Inclusive Dates: 04/01/07 10/01/08
Background - While daytime, summer imagery for terrain databases for simulations are widely available, there is a shortage of nighttime and seasonal (fall, winter) terrain imagery. Furthermore, most nighttime terrain is simulated using "light points," i.e., glowing dots placed to indicate man-made structures. While this suggests nighttime lighting, it in fact is not very realistic, as it fails to show large lit areas such as baseball diamonds or well-lit "ribbons" of road. For this project, a potential method for quickly and easily generating terrain imagery by manipulating summertime imagery was investigated.
Approach - Image Analogies (IA), a method for constructing generalized filters from training images, was used to generate terrain imagery. The IA algorithm derives a filter by comparing two images and determining the modifications that must be made to the first "unfiltered" training image to produce the second "filtered" training image. IA algorithms are then used to apply the derived filter to subsequent images to produce the same basic effect. The IA process has previously been demonstrated to work well on relatively simple filters, but previous implementations were too slow to be practical for large amounts of imagery. An attempt to speed up the algorithm was made by performing the bulk of processing on the Graphics Processing Unit (GPU) on commercially-available computer graphics cards.
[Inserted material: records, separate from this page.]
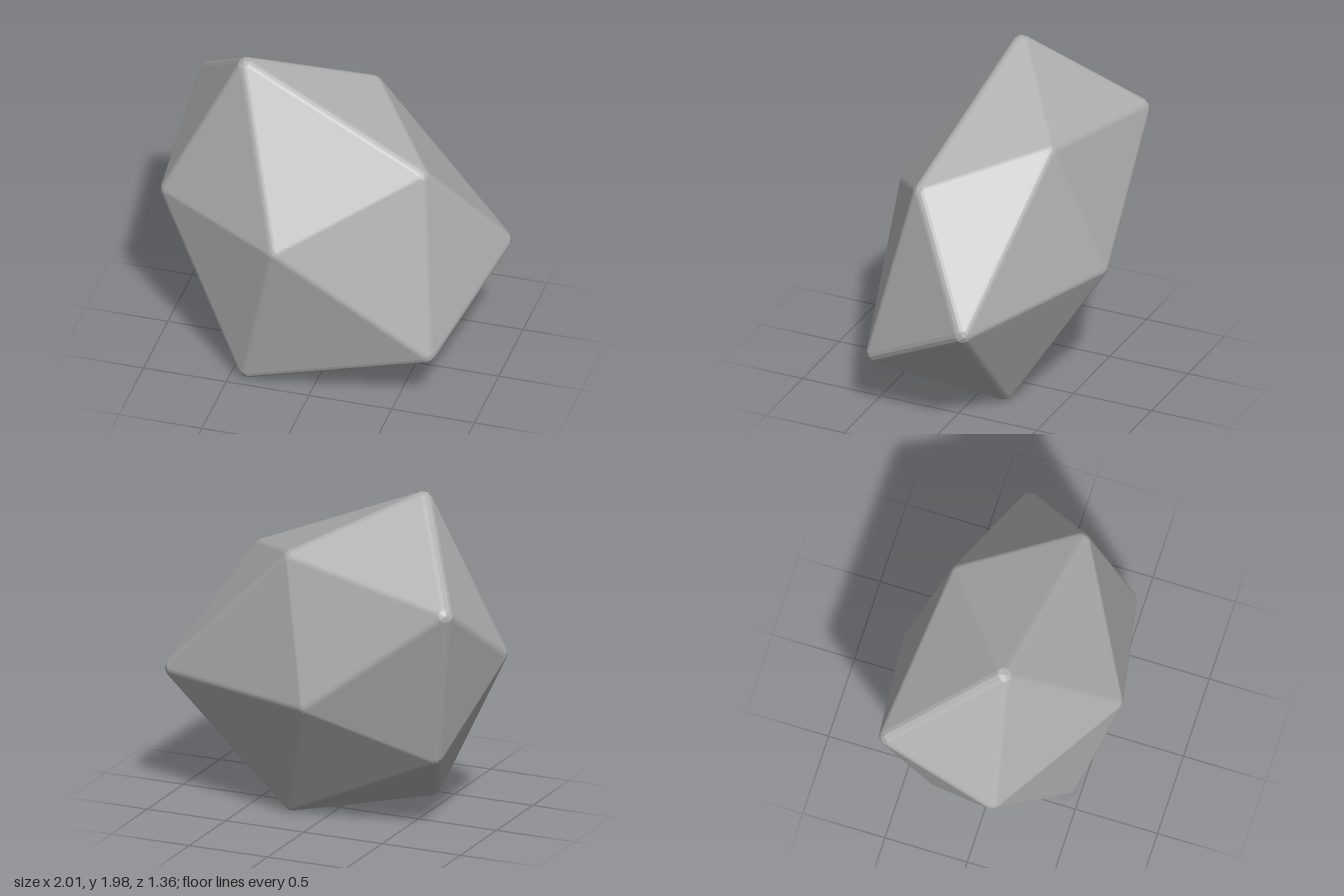
import * as THREE from 'three';
import { ConvexGeometry } from 'three/addons/geometries/ConvexGeometry.js';

const BEVEL = 0.06;   // radius of the worn edges
const STEPS = 3;      // facets across each worn edge

// Twelve corners of the squashed, irregular twenty-sided stone
const CORNERS = [
  [-0.53, 1.97, 0.07], [0.62, 1.47, 0.22], [0.72, 0.36, 0.48], [-0.41, 0.02, 0.45],
  [-1.0, 1.03, 0.15], [-0.17, 1.05, 0.68], [1.0, 0.78, -0.26], [-0.93, 1.46, -0.55],
  [0.13, 1.65, -0.44], [-0.08, 0.81, -0.68], [-0.76, 0.47, -0.3], [0.24, 0.0, -0.18],
].map((c) => new THREE.Vector3(...c));

// Triangles of the convex hull as corner positions plus outward normal
function hullFaces(points) {
  const pos = new ConvexGeometry(points).attributes.position;
  const faces = [];
  for (let i = 0; i < pos.count; i += 3) {
    const v = [0, 1, 2].map((k) => new THREE.Vector3().fromBufferAttribute(pos, i + k));
    const normal = new THREE.Triangle(...v).getNormal(new THREE.Vector3());
    faces.push({ v, normal });
  }
  return faces;
}

// Hull with every edge rounded into a few narrow flat strips
function bevelledHull(corners) {
  // Pull the corners inwards by the bevel radius
  const inner = corners.map((p) => {
    const out = new THREE.Vector3(p.x, p.y - 0.99, p.z * 2).normalize();
    return p.clone().addScaledVector(out, -BEVEL);
  });
  const faces = hullFaces(inner);
  const points = [];
  // Sweep the normal across each edge shared by two faces
  faces.forEach((a, i) => faces.slice(i + 1).forEach((b) => {
    const shared = a.v.filter((p) => b.v.some((q) => q.distanceTo(p) < 1e-5));
    if (shared.length !== 2) return;
    for (let s = 0; s <= STEPS; s++) {
      const n = a.normal.clone().lerp(b.normal, s / STEPS).normalize();
      shared.forEach((p) => points.push(p.clone().addScaledVector(n, BEVEL)));
    }
  }));
  // Tip of each rounded corner
  inner.forEach((p) => {
    const n = new THREE.Vector3();
    faces.forEach((f) => { if (f.v.some((q) => q.distanceTo(p) < 1e-5)) n.add(f.normal); });
    points.push(p.clone().addScaledVector(n.normalize(), BEVEL));
  });
  return new ConvexGeometry(points);
}

export function createModel() {
  const group = new THREE.Group();
  group.name = 'rock';
  const stoneGrey = new THREE.MeshStandardMaterial({ color: 0xb0b0b0 });
  stoneGrey.name = 'stoneGrey';

  const stone = new THREE.Mesh(bevelledHull(CORNERS), stoneGrey);
  stone.name = 'stone';
  group.add(stone);
  return group;
}
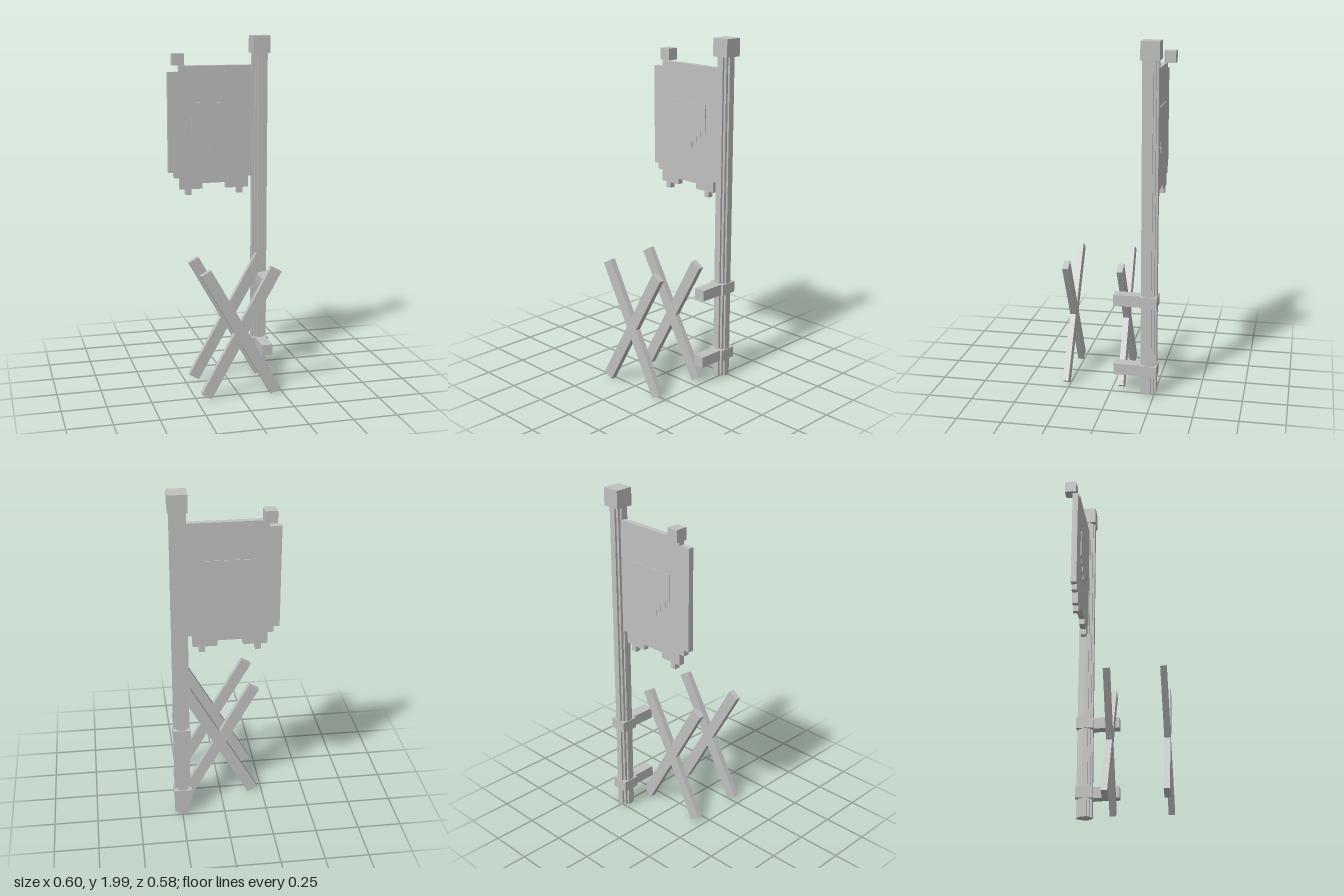
import * as THREE from 'three';

export function createModel() {
  const model = new THREE.Group();
  const grey = new THREE.MeshStandardMaterial({ color: 0xc0c0c0 });
  grey.name = 'plain grey';

  const add = (name, geometry, parent = model) => {
    const mesh = new THREE.Mesh(geometry, grey);
    mesh.name = name;
    parent.add(mesh);
    return mesh;
  };
  // Box given by its limits on each axis
  const box = (name, x0, x1, y0, y1, z0, z1, parent) => {
    const mesh = add(name, new THREE.BoxGeometry(x1 - x0, y1 - y0, z1 - z0), parent);
    mesh.position.set((x0 + x1) / 2, (y0 + y1) / 2, (z0 + z1) / 2);
    return mesh;
  };
  // Flat outline extruded between two depths
  const plate = (name, points, z0, z1, parent) => {
    const shape = new THREE.Shape(points.map(([x, y]) => new THREE.Vector2(x, y)));
    const geometry = new THREE.ExtrudeGeometry(shape, { depth: z1 - z0, bevelEnabled: false });
    add(name, geometry, parent).position.z = z0;
  };

  // Pole: crossed boxes make the notched, stepped section
  const px = 0.246, pz = -0.218;
  const pole = new THREE.Group();
  pole.name = 'pole';
  model.add(pole);
  for (const [w, d] of [[0.09, 0.036], [0.066, 0.066], [0.036, 0.09]]) {
    box('poleShaft', px - w / 2, px + w / 2, 0.02, 1.9, pz - d / 2, pz + d / 2, pole);
  }
  box('poleCap', 0.196, 0.298, 1.9, 2, -0.271, -0.168, pole);

  // Brackets: collar around the pole with an arm towards the legs
  for (const y of [0.125, 0.535]) {
    const bracket = new THREE.Group();
    bracket.name = 'bracket';
    model.add(bracket);
    box('collar', 0.197, 0.296, y, y + 0.064, -0.267, -0.168, bracket);
    box('bracketArm', 0.215, 0.282, y, y + 0.064, -0.168, -0.02, bracket);
  }

  // Banner with a ragged lower edge
  const banner = new THREE.Group();
  banner.name = 'banner';
  model.add(banner);
  plate('bannerCloth', [
    [-0.3, 1.797], [-0.3, 1.217], [-0.267, 1.217], [-0.267, 1.183], [-0.234, 1.183],
    [-0.234, 1.117], [-0.2, 1.117], [-0.2, 1.083], [-0.167, 1.083], [-0.167, 1.117],
    [-0.1, 1.117], [-0.1, 1.15], [0.041, 1.15], [0.041, 1.117], [0.108, 1.117],
    [0.108, 1.083], [0.142, 1.083], [0.142, 1.117], [0.176, 1.117], [0.176, 1.183],
    [0.212, 1.183], [0.212, 1.832], [-0.234, 1.832], [-0.234, 1.797],
  ], -0.237, -0.205, banner);

  // Stepped shield, slightly raised on both faces
  const cx = -0.025, step = 0.0343, shield = [];
  for (let i = 0; i < 4; i++) {
    const x = (4 - i) * step;
    shield.push([x, i ? 1.46 - (i - 1) * step : 1.62], [x, 1.46 - i * step]);
  }
  const mirrored = shield.map(([x, y]) => [-x, y]).reverse();
  plate('shield', [...shield, ...mirrored].map(([x, y]) => [x + cx, y]), -0.241, -0.2, banner);
  box('bannerKnob', -0.266, -0.199, 1.832, 1.9, -0.289, -0.222, banner);

  // Crossed legs, feet splayed slightly outwards
  for (const [name, z, lean] of [['frontLegs', 0.267, -0.009], ['rearLegs', -0.05, 0.009]]) {
    const legs = new THREE.Group();
    legs.name = name;
    legs.position.set(0.007, 0.379, z);
    legs.rotation.x = lean;
    model.add(legs);
    for (const side of [-1, 1]) {
      const leg = add('leg', new THREE.BoxGeometry(0.066, 0.817, 0.033), legs);
      leg.rotation.z = side * 0.515;
    }
  }
  return model;
}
Accomplishments - A partial IA implementation was developed that works on very small images. However, due to GPU memory management limitations, the GPU implementation was no faster than previous implementations which used the Central Processing Unit (CPU). As the GPU and CPU become more tightly integrated and GPU programming libraries improve, the GPU IA approach will become feasible.